Don't grieve alone; 14,000 members and growing
The widespread practice of a viewing of the body and wake at a funeral home is not helpful to me as it seems to be for so many people. But I do need to say goodbye formally, in a memorial service. As a person of faith, I prefer religious services; but some formal rite of farewell, some ritual recognition that a life has ended is still important, if the family is not religious. It has always been important to mankind, and it is important to me. My uncle wanted nothing, no service, no wake, no gathering. He was in the Navy for 20 years, an enlisted man who retired as a Lieutenant Commander and a Vietnam War veteran. He could have been buried with full military honors. It is a beautiful ceremony, but he wanted nothing. Looking back, it feels like anger, a denial to his family of an opportunity to come together to grieve, to remember. I don't know. We never talked about it. He had a very complicated relationship with his son. But I think it was very wrong of him, and I would have tried to change his mind if I had known what he had decided.

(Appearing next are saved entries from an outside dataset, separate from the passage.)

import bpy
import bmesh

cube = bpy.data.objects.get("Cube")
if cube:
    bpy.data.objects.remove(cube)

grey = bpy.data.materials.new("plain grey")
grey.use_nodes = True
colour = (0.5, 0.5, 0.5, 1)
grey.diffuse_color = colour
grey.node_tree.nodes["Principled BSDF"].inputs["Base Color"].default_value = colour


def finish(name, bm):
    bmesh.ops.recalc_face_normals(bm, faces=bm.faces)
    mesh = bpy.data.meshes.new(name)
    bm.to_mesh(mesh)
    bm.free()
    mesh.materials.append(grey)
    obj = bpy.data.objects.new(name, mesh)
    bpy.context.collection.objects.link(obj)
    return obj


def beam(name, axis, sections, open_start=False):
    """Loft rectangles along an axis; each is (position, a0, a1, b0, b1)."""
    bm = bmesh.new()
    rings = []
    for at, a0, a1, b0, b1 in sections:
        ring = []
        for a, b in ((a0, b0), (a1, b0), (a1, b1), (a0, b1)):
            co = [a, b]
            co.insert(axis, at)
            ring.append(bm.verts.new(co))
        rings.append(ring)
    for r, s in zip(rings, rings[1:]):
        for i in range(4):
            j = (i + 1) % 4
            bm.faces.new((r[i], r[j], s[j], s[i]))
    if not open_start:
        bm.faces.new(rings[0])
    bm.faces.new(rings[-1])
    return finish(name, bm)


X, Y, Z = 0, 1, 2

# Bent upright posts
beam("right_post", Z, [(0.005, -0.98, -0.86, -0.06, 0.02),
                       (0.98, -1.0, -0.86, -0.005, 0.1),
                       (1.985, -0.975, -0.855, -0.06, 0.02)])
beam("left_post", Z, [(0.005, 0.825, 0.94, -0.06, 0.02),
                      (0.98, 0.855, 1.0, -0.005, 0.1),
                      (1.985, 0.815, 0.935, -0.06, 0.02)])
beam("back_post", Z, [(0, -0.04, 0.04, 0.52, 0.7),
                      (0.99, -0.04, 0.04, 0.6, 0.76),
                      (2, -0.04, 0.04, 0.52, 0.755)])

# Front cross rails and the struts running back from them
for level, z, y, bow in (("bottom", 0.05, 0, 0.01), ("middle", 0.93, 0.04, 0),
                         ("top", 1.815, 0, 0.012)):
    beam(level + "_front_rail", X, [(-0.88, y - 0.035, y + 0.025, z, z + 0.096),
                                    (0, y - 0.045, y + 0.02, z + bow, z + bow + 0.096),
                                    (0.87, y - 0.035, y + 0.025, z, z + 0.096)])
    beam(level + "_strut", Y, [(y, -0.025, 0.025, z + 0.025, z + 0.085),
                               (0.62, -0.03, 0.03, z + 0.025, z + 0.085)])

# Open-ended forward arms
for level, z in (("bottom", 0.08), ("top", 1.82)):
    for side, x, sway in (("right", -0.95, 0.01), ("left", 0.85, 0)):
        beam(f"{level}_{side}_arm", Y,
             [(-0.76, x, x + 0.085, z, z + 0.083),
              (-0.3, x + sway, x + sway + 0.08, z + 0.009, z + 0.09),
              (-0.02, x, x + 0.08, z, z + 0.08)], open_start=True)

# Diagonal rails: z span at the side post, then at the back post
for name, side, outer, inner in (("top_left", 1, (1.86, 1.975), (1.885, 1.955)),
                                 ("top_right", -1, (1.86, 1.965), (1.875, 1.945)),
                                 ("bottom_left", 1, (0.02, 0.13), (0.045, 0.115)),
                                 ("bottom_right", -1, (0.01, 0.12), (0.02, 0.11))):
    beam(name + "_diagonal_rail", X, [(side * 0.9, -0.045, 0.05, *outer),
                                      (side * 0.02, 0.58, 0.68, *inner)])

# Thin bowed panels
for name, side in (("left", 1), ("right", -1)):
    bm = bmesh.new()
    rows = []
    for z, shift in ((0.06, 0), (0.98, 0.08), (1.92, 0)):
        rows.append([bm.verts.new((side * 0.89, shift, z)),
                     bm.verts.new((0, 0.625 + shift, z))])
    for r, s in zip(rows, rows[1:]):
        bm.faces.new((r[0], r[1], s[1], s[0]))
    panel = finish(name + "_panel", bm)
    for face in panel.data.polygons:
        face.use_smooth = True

My mentally challenged cousin had a memorial service at the church that he attended faithfully. It was attended by 150 people. One of his caregivers filled 6 poster boards with pictures of Paul for the service and the gathering afterward. He was much loved, not just by me.
I think there's a lesson here for us. If we did not have the opportunity to formally say goodbye to those we have loved and lost, I think we need make our own ritual. We need to say those goodbyes. I think I am going to write a letter to my uncle and put it in a bottle and drop it in the Missouri River which is near where I live. Hopefully, it will float out to the sea that he loved.